======== DATA PROVIDED ========
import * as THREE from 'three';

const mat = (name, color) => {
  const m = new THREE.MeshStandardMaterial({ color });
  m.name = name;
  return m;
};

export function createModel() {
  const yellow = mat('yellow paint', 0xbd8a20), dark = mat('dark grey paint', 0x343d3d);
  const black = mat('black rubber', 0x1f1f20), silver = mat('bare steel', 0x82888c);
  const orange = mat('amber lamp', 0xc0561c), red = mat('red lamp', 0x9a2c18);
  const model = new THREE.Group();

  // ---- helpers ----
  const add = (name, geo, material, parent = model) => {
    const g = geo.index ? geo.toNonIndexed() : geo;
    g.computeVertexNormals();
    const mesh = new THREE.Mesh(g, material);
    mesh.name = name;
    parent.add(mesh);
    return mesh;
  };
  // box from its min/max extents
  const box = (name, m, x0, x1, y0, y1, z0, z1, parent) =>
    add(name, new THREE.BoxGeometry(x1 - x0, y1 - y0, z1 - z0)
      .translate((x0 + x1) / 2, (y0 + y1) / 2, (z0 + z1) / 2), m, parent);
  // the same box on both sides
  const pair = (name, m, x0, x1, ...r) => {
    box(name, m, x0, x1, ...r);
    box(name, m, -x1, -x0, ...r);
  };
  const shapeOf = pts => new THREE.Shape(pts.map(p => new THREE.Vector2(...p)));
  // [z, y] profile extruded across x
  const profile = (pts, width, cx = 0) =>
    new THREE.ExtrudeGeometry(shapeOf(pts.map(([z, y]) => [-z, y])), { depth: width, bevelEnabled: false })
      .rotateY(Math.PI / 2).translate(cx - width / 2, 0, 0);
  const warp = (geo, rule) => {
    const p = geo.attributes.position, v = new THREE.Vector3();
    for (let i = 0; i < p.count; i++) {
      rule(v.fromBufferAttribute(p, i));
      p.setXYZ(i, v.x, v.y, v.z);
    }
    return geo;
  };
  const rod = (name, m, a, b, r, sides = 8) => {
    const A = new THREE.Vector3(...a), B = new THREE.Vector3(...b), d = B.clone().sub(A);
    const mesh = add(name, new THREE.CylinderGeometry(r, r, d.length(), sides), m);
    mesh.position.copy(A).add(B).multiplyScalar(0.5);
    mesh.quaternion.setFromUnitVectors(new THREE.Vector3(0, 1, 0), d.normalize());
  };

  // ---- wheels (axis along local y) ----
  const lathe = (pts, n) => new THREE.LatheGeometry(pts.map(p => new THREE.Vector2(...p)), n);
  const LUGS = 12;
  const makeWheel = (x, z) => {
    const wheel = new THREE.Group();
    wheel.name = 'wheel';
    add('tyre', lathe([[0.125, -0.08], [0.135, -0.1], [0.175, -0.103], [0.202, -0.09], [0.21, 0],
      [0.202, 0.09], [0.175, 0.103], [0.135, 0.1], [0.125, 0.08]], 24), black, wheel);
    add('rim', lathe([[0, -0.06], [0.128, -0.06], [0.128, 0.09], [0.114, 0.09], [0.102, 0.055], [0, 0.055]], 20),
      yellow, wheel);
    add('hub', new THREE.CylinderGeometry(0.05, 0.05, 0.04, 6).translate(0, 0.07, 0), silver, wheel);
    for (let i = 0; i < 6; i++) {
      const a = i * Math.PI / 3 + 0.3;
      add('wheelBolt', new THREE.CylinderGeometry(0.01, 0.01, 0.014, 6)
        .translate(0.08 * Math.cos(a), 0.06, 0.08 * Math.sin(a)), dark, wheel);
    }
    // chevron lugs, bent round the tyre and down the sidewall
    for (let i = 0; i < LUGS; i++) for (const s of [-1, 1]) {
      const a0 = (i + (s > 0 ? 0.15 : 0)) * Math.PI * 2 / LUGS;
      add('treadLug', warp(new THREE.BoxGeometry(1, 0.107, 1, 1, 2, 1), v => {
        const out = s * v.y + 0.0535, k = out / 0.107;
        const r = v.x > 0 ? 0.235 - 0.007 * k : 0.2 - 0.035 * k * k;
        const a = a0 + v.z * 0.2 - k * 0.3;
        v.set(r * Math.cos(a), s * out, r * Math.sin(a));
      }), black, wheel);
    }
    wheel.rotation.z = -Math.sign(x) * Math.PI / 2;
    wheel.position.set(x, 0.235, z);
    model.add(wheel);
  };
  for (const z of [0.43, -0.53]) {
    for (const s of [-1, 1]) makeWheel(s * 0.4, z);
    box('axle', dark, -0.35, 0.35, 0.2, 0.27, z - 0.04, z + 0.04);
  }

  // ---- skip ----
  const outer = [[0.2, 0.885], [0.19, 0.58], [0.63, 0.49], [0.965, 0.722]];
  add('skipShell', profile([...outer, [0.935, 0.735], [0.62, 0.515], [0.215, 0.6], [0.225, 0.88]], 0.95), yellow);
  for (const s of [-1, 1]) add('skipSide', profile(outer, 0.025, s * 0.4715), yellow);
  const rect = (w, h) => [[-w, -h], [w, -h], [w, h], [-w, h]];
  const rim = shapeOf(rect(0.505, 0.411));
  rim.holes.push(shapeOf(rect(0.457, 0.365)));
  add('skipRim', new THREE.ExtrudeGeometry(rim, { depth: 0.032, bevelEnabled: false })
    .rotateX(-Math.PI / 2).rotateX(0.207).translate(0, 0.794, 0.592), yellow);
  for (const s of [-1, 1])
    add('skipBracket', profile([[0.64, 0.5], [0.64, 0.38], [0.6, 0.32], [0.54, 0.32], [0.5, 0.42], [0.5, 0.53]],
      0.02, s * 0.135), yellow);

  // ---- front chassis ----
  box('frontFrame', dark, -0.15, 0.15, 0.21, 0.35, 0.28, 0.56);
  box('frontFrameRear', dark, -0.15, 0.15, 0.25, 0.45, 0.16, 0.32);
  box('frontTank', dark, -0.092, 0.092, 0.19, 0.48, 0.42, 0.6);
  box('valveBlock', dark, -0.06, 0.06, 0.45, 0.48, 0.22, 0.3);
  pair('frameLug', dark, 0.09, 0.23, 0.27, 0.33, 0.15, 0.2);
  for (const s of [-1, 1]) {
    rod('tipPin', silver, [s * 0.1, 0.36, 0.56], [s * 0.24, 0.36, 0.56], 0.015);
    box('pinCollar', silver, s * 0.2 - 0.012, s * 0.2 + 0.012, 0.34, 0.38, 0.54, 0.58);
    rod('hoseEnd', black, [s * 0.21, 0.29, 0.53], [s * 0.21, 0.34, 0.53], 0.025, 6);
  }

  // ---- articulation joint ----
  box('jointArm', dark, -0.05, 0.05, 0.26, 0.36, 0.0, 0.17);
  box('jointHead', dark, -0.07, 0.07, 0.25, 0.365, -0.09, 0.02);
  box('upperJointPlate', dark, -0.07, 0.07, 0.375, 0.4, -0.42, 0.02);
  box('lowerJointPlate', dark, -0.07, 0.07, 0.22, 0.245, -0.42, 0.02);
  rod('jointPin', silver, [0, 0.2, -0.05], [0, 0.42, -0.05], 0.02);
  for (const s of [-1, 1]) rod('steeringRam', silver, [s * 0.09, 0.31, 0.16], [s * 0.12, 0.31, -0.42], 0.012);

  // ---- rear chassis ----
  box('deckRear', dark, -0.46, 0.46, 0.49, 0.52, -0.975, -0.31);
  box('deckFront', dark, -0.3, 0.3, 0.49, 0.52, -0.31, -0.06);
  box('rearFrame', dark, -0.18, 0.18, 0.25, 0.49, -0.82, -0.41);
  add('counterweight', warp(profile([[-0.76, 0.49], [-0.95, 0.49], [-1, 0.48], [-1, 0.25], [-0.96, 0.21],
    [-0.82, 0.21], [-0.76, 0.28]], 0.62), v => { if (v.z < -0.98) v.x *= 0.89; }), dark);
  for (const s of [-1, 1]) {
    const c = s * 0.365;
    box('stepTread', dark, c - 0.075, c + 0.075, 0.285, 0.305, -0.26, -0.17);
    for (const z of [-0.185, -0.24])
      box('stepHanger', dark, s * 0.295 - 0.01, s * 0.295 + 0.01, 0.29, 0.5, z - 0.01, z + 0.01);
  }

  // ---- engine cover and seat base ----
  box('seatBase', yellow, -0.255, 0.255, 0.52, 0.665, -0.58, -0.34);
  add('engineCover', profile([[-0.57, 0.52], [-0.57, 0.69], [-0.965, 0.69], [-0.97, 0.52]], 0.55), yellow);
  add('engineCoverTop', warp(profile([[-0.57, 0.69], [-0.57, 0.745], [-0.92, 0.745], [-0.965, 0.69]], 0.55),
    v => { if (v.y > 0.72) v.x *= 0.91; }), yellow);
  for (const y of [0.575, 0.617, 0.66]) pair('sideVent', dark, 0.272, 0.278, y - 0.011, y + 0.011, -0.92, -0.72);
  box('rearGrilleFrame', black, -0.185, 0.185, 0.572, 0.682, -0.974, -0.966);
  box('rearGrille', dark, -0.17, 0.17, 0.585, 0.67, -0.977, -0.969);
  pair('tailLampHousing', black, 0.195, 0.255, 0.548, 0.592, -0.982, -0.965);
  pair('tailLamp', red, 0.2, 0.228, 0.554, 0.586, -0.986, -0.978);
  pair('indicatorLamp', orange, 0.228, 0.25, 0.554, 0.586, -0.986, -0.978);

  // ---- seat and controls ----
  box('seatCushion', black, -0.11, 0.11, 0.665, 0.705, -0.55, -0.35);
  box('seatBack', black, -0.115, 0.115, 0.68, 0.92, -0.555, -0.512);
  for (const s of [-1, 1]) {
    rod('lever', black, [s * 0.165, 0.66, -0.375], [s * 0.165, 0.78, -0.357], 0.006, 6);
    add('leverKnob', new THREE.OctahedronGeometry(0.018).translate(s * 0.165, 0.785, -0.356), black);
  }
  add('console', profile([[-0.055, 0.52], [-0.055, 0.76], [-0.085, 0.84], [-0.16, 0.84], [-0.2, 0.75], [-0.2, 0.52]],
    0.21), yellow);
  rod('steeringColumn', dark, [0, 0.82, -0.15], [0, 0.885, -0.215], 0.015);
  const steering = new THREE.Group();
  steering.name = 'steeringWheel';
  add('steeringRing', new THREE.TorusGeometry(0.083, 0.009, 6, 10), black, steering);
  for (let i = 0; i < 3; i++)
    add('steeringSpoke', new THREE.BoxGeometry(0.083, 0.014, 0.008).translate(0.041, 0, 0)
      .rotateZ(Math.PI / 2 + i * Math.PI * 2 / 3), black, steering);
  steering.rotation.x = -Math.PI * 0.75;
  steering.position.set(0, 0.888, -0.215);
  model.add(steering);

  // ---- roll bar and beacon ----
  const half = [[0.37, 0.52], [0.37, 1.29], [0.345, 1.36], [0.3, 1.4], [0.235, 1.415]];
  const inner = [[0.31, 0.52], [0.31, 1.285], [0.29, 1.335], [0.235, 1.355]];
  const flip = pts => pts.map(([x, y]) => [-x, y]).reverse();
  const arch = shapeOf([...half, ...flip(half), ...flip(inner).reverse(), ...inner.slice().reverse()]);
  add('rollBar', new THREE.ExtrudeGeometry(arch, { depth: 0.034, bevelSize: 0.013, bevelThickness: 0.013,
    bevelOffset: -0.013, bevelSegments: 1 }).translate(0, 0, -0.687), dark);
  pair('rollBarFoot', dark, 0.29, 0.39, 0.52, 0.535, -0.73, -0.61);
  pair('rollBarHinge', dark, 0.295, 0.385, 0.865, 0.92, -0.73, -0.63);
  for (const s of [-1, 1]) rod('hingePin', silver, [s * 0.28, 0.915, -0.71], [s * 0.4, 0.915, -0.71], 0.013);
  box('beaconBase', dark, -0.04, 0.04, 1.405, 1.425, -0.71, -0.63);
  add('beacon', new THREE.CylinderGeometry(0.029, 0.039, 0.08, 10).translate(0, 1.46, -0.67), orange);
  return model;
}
========
**WHAT IS EXPECTED**. Take the line above containing "const mat = (name, color)", the line containing "const yellow = mat('yellow", and all lines in between, and copy them exactly without anything else.

**WRITTEN RESPONSE**.
const mat = (name, color) => {
  const m = new THREE.MeshStandardMaterial({ color });
  m.name = name;
  return m;
};

export function createModel() {
  const yellow = mat('yellow paint', 0xbd8a20), dark = mat('dark grey paint', 0x343d3d);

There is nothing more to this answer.